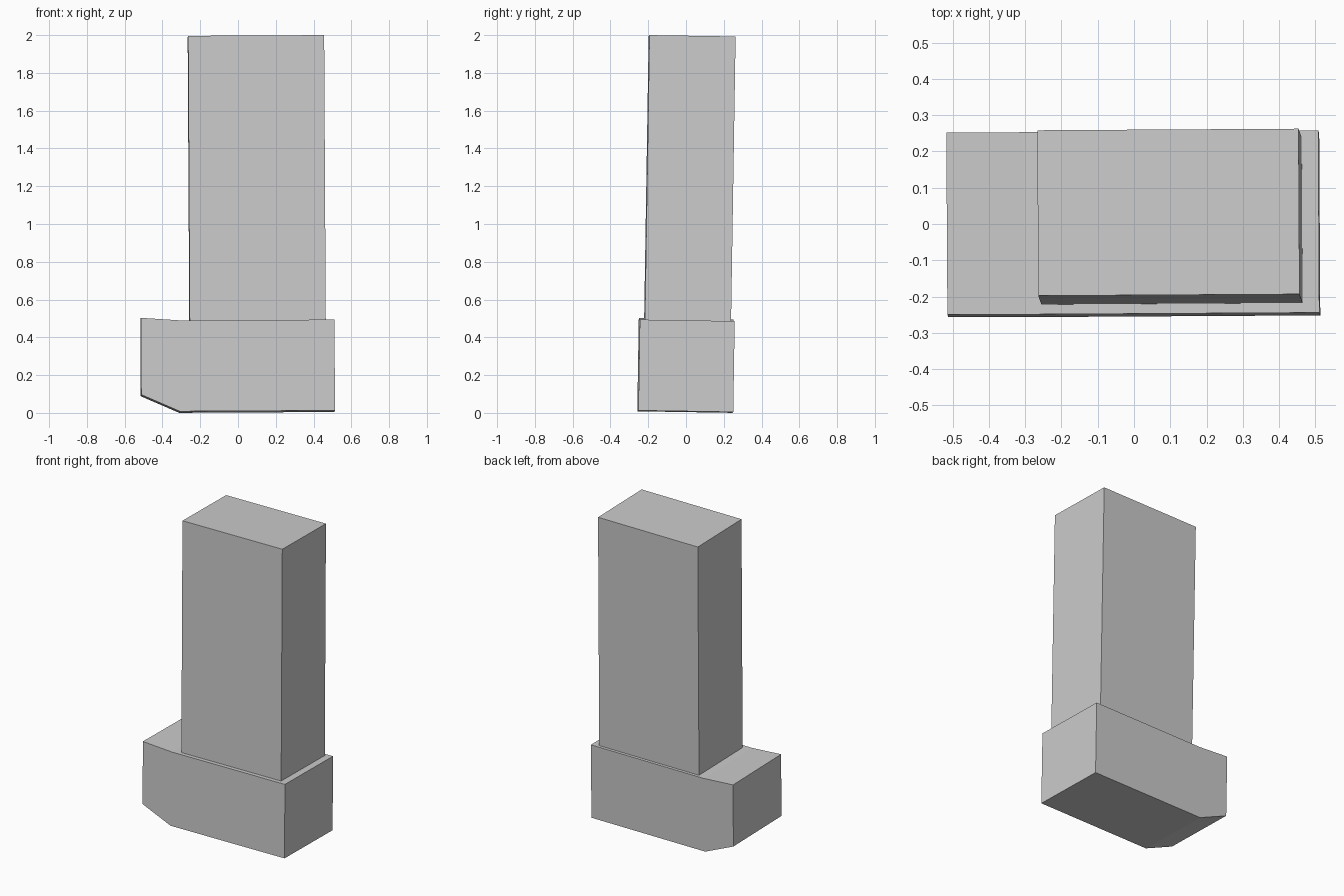
import bpy
import bmesh
from mathutils import Euler

if "Cube" in bpy.data.objects:
    bpy.data.objects.remove(bpy.data.objects["Cube"])

# The whole model leans very slightly
LEAN = Euler((-0.016, -0.0055, 0.006))


def extrude_profile(name, profile, y_front, y_back):
    """Extrude an XZ profile along Y into a closed flat-faced solid."""
    bm = bmesh.new()
    face = bm.faces.new([bm.verts.new((x, y_front, z)) for x, z in profile])
    result = bmesh.ops.extrude_face_region(bm, geom=[face])
    moved = [g for g in result["geom"] if isinstance(g, bmesh.types.BMVert)]
    bmesh.ops.translate(bm, verts=moved, vec=(0, y_back - y_front, 0))
    bmesh.ops.recalc_face_normals(bm, faces=bm.faces)
    mesh = bpy.data.meshes.new(name)
    bm.to_mesh(mesh)
    bm.free()
    obj = bpy.data.objects.new(name, mesh)
    obj.rotation_euler = LEAN
    bpy.context.collection.objects.link(obj)
    return obj


# Foot block: chamfered toe underneath, slightly raised toe on top
extrude_profile("foot", [(-0.513, 0.095), (-0.31, 0.006), (0.512, 0.006),
                         (0.512, 0.487), (-0.30, 0.487), (-0.513, 0.502)],
                -0.255, 0.247)

# Leg column, set into the foot
extrude_profile("leg", [(-0.254, 0.45), (0.466, 0.45),
                        (0.466, 1.994), (-0.254, 1.994)],
                -0.228, 0.228)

------------------------------------------------------------

• Directions for this task: Only the lines from the one containing "moved = [g for" to the end of the records should be repeated, exactly as they appear.

• Written response:
    moved = [g for g in result["geom"] if isinstance(g, bmesh.types.BMVert)]
    bmesh.ops.translate(bm, verts=moved, vec=(0, y_back - y_front, 0))
    bmesh.ops.recalc_face_normals(bm, faces=bm.faces)
    mesh = bpy.data.meshes.new(name)
    bm.to_mesh(mesh)
    bm.free()
    obj = bpy.data.objects.new(name, mesh)
    obj.rotation_euler = LEAN
    bpy.context.collection.objects.link(obj)
    return obj


# Foot block: chamfered toe underneath, slightly raised toe on top
extrude_profile("foot", [(-0.513, 0.095), (-0.31, 0.006), (0.512, 0.006),
                         (0.512, 0.487), (-0.30, 0.487), (-0.513, 0.502)],
                -0.255, 0.247)

# Leg column, set into the foot
extrude_profile("leg", [(-0.254, 0.45), (0.466, 0.45),
                        (0.466, 1.994), (-0.254, 1.994)],
                -0.228, 0.228)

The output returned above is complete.